In their quest to find solar systems analogous to ours own, astronomers have determined how common our solar system is--not very. In a study presented today at the American Astronomical Society Meeting in Washington, DC, Ohio State researchers explained that approximately 10 percent of stars in the universe host systems of planets like our own, with several gas giant planets in the outer part of the solar system.
"Now we know our place in the universe," said Ohio State University astronomer Scott Gaudi. "Solar systems like our own are not rare, but we're not in the majority, either."
New evidence uncovered by a team from Imperial College London and the University College London (UCL) suggests that during the Hesperian Epoch, approximately 3 billion years ago, Mars sustained lakes of melted ice, each around 20 km wide, along parts of its equator. The discovery challenges scientists' previous understanding of Mars during the Hesperian Epoch, a period which was previously thought to be too cold and arid to sustain water on the planet's surface. The findings appear in the journal Geology.
In the age of the Hubble Space Telescope, and ever larger earthbound scopes
being build, many people are of the impression that one needs costly equipment to enjoy the night skies.
Nothing is further from the truth. Reality, however, is that occasions at which one can observe the stars and planets are sparse due to urban light pollution. Tommaso has blogged about this issue before (see: The Continuing Search For A Dark Site
Next week is the winter 215th AAS meeting
, this time in D.C.. I'll be there presenting there Thursday on Project Calliope
, the ScientificBlogging music satellite I'm building in my basement for a 2010/2011 launch, and tweeting about the meeting in general.
To usher in the new year, I'll close with 2 haikus from Cosmic Haiku
Photons remember a time
When they were hotterAstrophysicist
Is what I’m told is my Job
Happy New Year!
Alex, the Daytime Astronomer
The Spectral and Photometric Imaging Receiver, or SPIRE instrument, riding aboard Herschel Space Observatory, launched in May by the European Space Agency, has provided one of the most detailed views yet of space up to 12 billion years back in time.
The December images have revealed thousands of newly discovered galaxies in their early stages of formation, said CU-Boulder Associate Professor Jason Glenn, a co-investigator on the project. The new images are being analyzed as part of the Herschel Multi-tiered Extragalactic Survey, or HerMES, which involves more than 100 astronomers from six countries.
To wrap up the year, I'm listing my 4 worst columns. Or, at least, the four columns that got outstandingly terrible readership. I searched for a pattern or justification for why people stayed away in droves, but darned if I can spot one. If you've got any ideas on why some columns sink while others swim, feel free to speak up.
Here's a pleasant Christmas thought-- why are rocket launches like holidays-- infrequent, big productions that tend to always be the same? A New York Times op-ed, Faster, NASA, Faster
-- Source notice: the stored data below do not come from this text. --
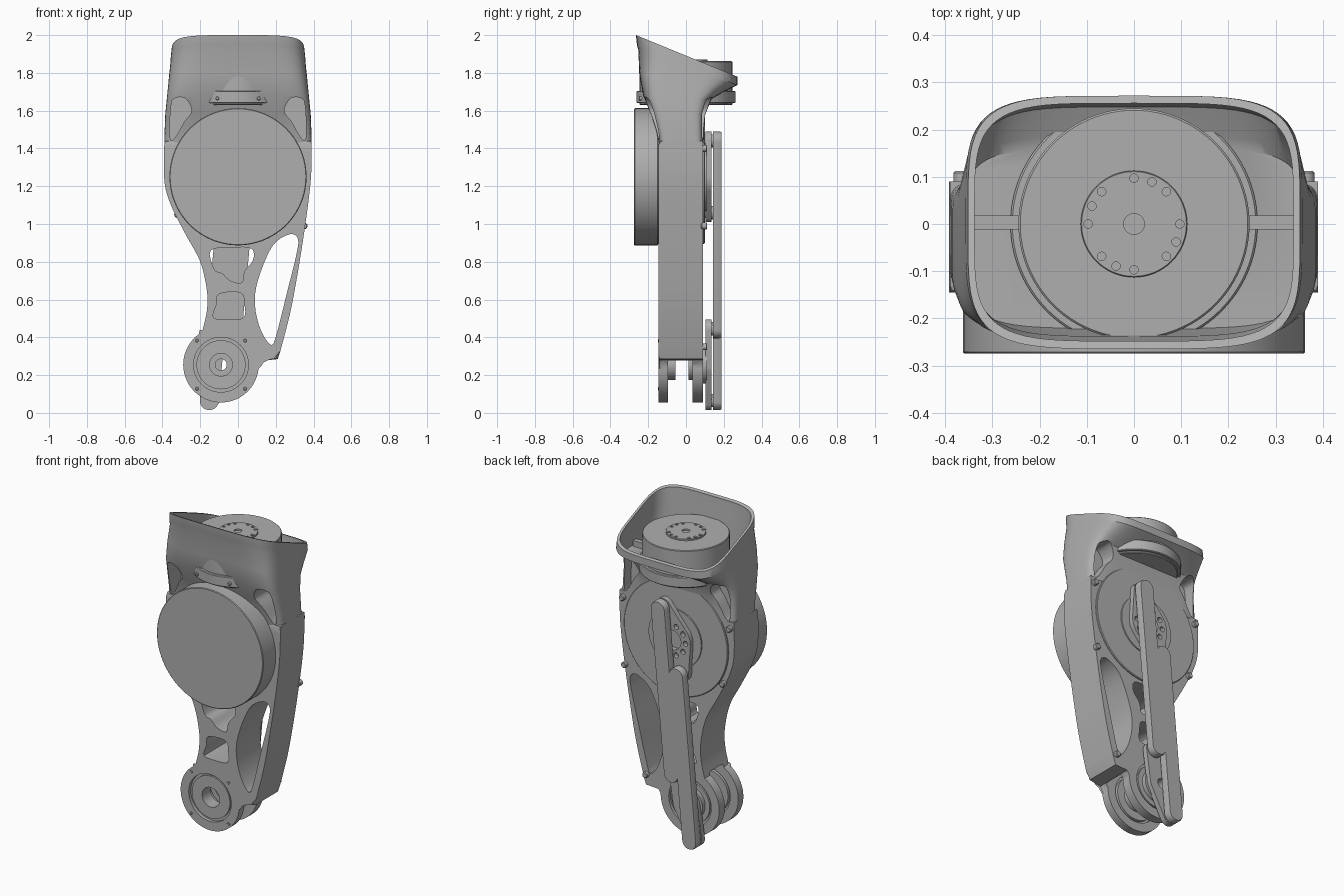
import bpy, bmesh, math
from mathutils import Vector, geometry

cube = bpy.data.objects.get("Cube")
if cube:
    bpy.data.objects.remove(cube)

metal = bpy.data.materials.new("plain grey metal")
metal.use_nodes = True
GREY = (0.43, 0.43, 0.43, 1)
metal.diffuse_color = GREY
metal.node_tree.nodes["Principled BSDF"].inputs["Base Color"].default_value = GREY


def finish(name, bm):
    bmesh.ops.remove_doubles(bm, verts=bm.verts, dist=0.0002)
    bmesh.ops.recalc_face_normals(bm, faces=bm.faces)
    mesh = bpy.data.meshes.new(name)
    bm.to_mesh(mesh)
    bm.free()
    obj = bpy.data.objects.new(name, mesh)
    bpy.context.collection.objects.link(obj)
    mesh.materials.append(metal)
    return obj


def skin(bm, rings, closed):
    """Bridge consecutive rings; cap both ends unless the stack is a closed loop."""
    loops = [[bm.verts.new(p) for p in r] for r in rings]
    n = len(loops[0])
    for a, b in zip(loops, loops[1:] + loops[:1] if closed else loops[1:]):
        for i in range(n):
            j = (i + 1) % n
            bm.faces.new((a[i], a[j], b[j], b[i]))
    if not closed:
        bm.faces.new(loops[0])
        bm.faces.new(loops[-1])


def lathe(name, profile, at=(0, 0), axis="y", n=64, ring=False):
    """Turn (radius, height) pairs around the y or z axis through a point."""
    bm = bmesh.new()
    if not ring:
        profile = [(0.001, profile[0][1])] + profile + [(0.001, profile[-1][1])]
    rings = []
    for r, h in profile:
        pts = [(at[0] + r * math.cos(2 * math.pi * i / n),
                at[1] + r * math.sin(2 * math.pi * i / n)) for i in range(n)]
        rings.append([(u, h, v) if axis == "y" else (u, v, h) for u, v in pts])
    skin(bm, rings, ring)
    return finish(name, bm)


def disc(name, r, y0, y1, at=(0, 0), axis="y", n=64, bevel=0.004):
    b = min(bevel, r * 0.3)
    return lathe(name, [(r - b, y0), (r, y0 + b), (r, y1 - b), (r - b, y1)], at, axis, n)


def tube(name, r, inner, y0, y1, at=(0, 0)):
    return lathe(name, [(inner, y0), (r, y0), (r, y1), (inner, y1)], at, ring=True)


def smooth(pts, closed=False, steps=6):
    """Catmull-Rom curve through the points."""
    p = [Vector(q) for q in pts]
    p = [p[-1]] + p + p[:2] if closed else [p[0]] + p + [p[-1]]
    out = []
    for a, b, c, d in zip(p, p[1:], p[2:], p[3:]):
        for k in range(steps):
            t = k / steps
            out.append(0.5 * (2 * b + (c - a) * t + (2 * a - 5 * b + 4 * c - d) * t * t
                              + (3 * b - a - 3 * c + d) * t ** 3))
    return out if closed else out + [p[-1]]


def hull(circles, n=40):
    pts = [Vector((x + r * math.cos(2 * math.pi * i / n), z + r * math.sin(2 * math.pi * i / n)))
           for x, z, r in circles for i in range(n)]
    return [pts[i] for i in geometry.convex_hull_2d(pts)]


def prism(name, pts, y0, y1, bevel=0, recess=0):
    bm = bmesh.new()
    skin(bm, [[(p[0], y, p[1]) for p in pts] for y in (y0, y1)], False)
    bm.faces.ensure_lookup_table()
    front, back = bm.faces[-2], bm.faces[-1]
    if recess:
        bmesh.ops.inset_region(bm, faces=[back], thickness=recess)
        bmesh.ops.inset_region(bm, faces=[back], thickness=0.004, depth=-0.01)
    if bevel:
        bmesh.ops.bevel(bm, geom=list(front.edges), offset=bevel, segments=2, affect="EDGES", profile=0.5)
    return finish(name, bm)


def cut(obj, cutters):
    for c in cutters:
        m = obj.modifiers.new("cut", "BOOLEAN")
        m.operation, m.solver, m.object = "DIFFERENCE", "EXACT", c
    bpy.context.view_layer.update()
    mesh = bpy.data.meshes.new_from_object(obj.evaluated_get(bpy.context.evaluated_depsgraph_get()))
    obj.modifiers.clear()
    obj.data = mesh
    for c in cutters:
        bpy.data.objects.remove(c)


MOTOR = (0, 1.25)
KNEE = (-0.09, 0.255)
CRANK = (0.062, 0.19)

# Leg frame: outline with knee lug and side strut
left = smooth([(-.39, 1.44), (-.39, 1.23), (-.355, 1.1), (-.28, .95), (-.2, .8),
               (-.165, .65), (-.165, .54), (-.19, .428)])
lug = [(KNEE[0] + 0.2 * math.cos(math.radians(a)), KNEE[1] + 0.2 * math.sin(math.radians(a)))
       for a in range(126, 361, 6)]
right = smooth([(.225, .33), (.285, .57), (.345, .92), (.385, 1.23), (.39, 1.44)])
frame = prism("leg_frame", left + lug + [(.125, .28), (.21, .285)] + right, -.145, .09, bevel=.015)
strut_gap = [(.318, .92), (.27, .945), (.18, .88), (.105, .7), (.09, .57), (.12, .44),
             (.175, .36), (.205, .42), (.26, .64), (.305, .82)]
upper_gap = [(-.145, .86), (-.03, .875), (.07, .87), (.08, .81), (.035, .75), (.02, .69),
             (-.04, .7), (-.085, .74), (-.125, .76)]
lower_gap = [(-.1, .63), (.015, .635), (.035, .57), (.03, .505), (-.05, .495), (-.13, .505), (-.115, .57)]
cutters = [prism("gap", smooth(g, True, 4), -.4, .4) for g in (strut_gap, upper_gap, lower_gap)]
cutters += [disc("fork_gap", .215, -.095, .035, KNEE), disc("bore", .145, -.4, .4, KNEE)]
cut(frame, cutters)

# Knee bearings, one in each fork cheek
for name, face, shoulder, end in (("front", -.136, -.095, -.055), ("back", .084, .035, .012)):
    lathe(name + "_knee_hub", [(.06, face), (.13, face), (.13, shoulder), (.08, shoulder),
                               (.08, end), (.06, end)], KNEE, ring=True)
    tube(name + "_knee_race", .148, .126, face + (.012 if face < 0 else -.02),
         face + (.02 if face < 0 else -.012), KNEE)
for i in range(4):
    a = math.radians(45 + 90 * i)
    disc("knee_screw", .009, -.149, -.14, (KNEE[0] + .18 * math.cos(a), KNEE[1] + .18 * math.sin(a)), n=12)

# Hip housing: flared shell with a slanted rim
# rows: front height, back height, half width, front y, back y, squareness
shell_rows = [(1.43, 1.43, .39, -.145, .095, 9), (1.5, 1.51, .388, -.16, .096, 8),
              (1.58, 1.58, .385, -.185, .102, 7), (1.68, 1.66, .376, -.227, .135, 6),
              (1.8, 1.7, .367, -.248, .2, 5), (1.92, 1.73, .358, -.252, .262, 4.5),
              (1.95, 1.735, .357, -.26, .272, 4.5), (2.0, 1.78, .352, -.265, .272, 4.5)]


def shell(name, rows, inset=0.0):
    bm, rings, n = bmesh.new(), [], 72
    for zf, zb, hx, yf, yb, p in rows:
        ring = []
        for i in range(n):
            c, s = math.cos(2 * math.pi * i / n), math.sin(2 * math.pi * i / n)
            x = math.copysign(abs(c) ** (2 / p), c) * (hx - inset)
            v = math.copysign(abs(s) ** (2 / p), s)
            ring.append((x, (yf + yb) / 2 + v * ((yb - yf) / 2 - inset), zf + (zb - zf) * (v + 1) / 2))
        rings.append(ring)
    skin(bm, rings, False)
    return finish(name, bm)


housing = shell("hip_housing", shell_rows)
inner = [(1.69, 1.69, .372, -.235, .175, 5)] + shell_rows[4:6] + [(1.98, 1.77, .352, -.262, .27, 4.5),
                                                                  (2.2, 1.98, .352, -.262, .27, 4.5)]
window = [(.28, 1.665), (.335, 1.665), (.355, 1.62), (.36, 1.46), (.335, 1.455), (.285, 1.54), (.245, 1.6)]
cutters = [shell("cavity", inner, .014)]
for side in (-1, 1):
    pts = smooth([(side * x, z) for x, z in window], True, 4)
    cutters += [prism("window", pts, -.4, -.04), prism("window", pts, .02, .4)]
cut(housing, cutters)

# Hip motor, upright in the housing, with a bolted output flange
disc("hip_motor", .245, 1.63, 1.862, axis="z", n=96)
disc("hip_motor_collar", .262, 1.64, 1.705, axis="z", n=96)
flange = disc("hip_flange", .113, 1.85, 1.872, axis="z", bevel=.002)
holes = [disc("hole", .022, 1.864, 1.9, axis="z", n=24, bevel=0)]
for i in range(12):
    a = math.radians(i * 45 if i < 8 else 67 + 90 * (i - 8))
    holes.append(disc("hole", .009, 1.864, 1.9, (.097 * math.cos(a), .097 * math.sin(a)), "z", 16, 0))
cut(flange, holes)
for side in (-1, 1):
    pts = [(side * .24, 1.66), (side * .35, 1.66), (side * .35, 1.725), (side * .24, 1.725)]
    prism("housing_rib", pts, -.012, .018)
    disc("housing_screw", .01, -.25, -.2, (side * .11, 1.665), n=12)

# Knee drive motor
disc("drive_motor", .363, -.275, -.147, MOTOR, n=96)
disc("drive_motor_back", .355, -.16, .1, MOTOR, n=96)
tube("drive_motor_seat", .18, .12, .095, .108, MOTOR)

# Parallel linkage: two cranks and two rods
for name, c, hub in (("upper", MOTOR, .125), ("lower", KNEE, .085)):
    a, b = (c[0] + CRANK[0], c[1] + CRANK[1]), (c[0] - CRANK[0], c[1] - CRANK[1])
    plate = prism(name + "_crank", hull([(*a, .05), (*c, hub), (*b, .05)]), .104, .136)
    drills = [disc("bore", .06 if name == "upper" else .03, 0, .3, c, bevel=0)]
    if name == "upper":
        for i in range(10):
            t = math.tau * i / 10
            drills.append(disc("drill", .016, .11, .3, (c[0] + .092 * math.cos(t),
                                                        c[1] + .092 * math.sin(t)), n=16, bevel=0))
    cut(plate, drills)
    for p in (a, b):
        disc("pivot_spacer", .035, .13, .15, p, n=32)
tube("lower_crank_hub", .1, .03, .07, .11, KNEE)
for name, s in (("first", 1), ("second", -1)):
    ends = [(c[0] + s * CRANK[0], c[1] + s * CRANK[1]) for c in (MOTOR, KNEE)]
    prism(name + "_rod", hull([(*e, .05) for e in ends]), .144, .178, recess=.012)
    for e in ends:
        tube("rod_bearing", .045, .028, .16, .181, e)
        disc("rod_bolt", .02, .16, .184, e, n=6, bevel=.002)

# Cover screws along the back edge
for p in ((.365, 1.4), (.35, .99), (.205, .35), (-.365, 1.4), (-.32, 1.05)):
    disc("cover_screw", .018, .08, .112, p, n=20)

for obj in bpy.context.collection.objects:
    if obj.type == "MESH":
        bpy.ops.object.select_all(action="DESELECT")
        obj.select_set(True)
        bpy.context.view_layer.objects.active = obj
        bpy.ops.object.shade_smooth_by_angle(angle=math.radians(32))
, puts forth an idea that, really, resurfaces at least once every few years. It's a good idea. It says, hey, let's do more launches with higher risk.
Stars in globular clusters tend to be 12-13 billion years old but a small fraction appear to be significantly younger than the average population. Left behind by the stars that followed the normal path of stellar evolution and became red giants, those younger ones have been dubbed blue stragglers.
Oddly, blue stragglers appear to regress from 'old age' back to a hotter and brighter 'youth', gaining a new lease on life in the process - a cosmic facelift.
As 2009 closes, we can look at the state of sci-fi gaming. You might wonder why a science site cares, and the answer is that science fiction is one of the best gateways to science careers. For one generation of astronomers, pretty much, either you'd watched Star [Trek/Wars] or you got to peek through a telescope at the real thing. Or both.
Darkness. It has often been portrayed to us as a symbol of fear, evil or just plain emptiness. But surprisingly, darkness is also essential, especially when our universe is concerned. Everything that we can see – including ourselves – is part of “normal” matter. But there is also a dark side, composed of two things: dark matter and dark energy. Simply put, dark matter has influenced the history of the universe, and dark energy may decide the future of it.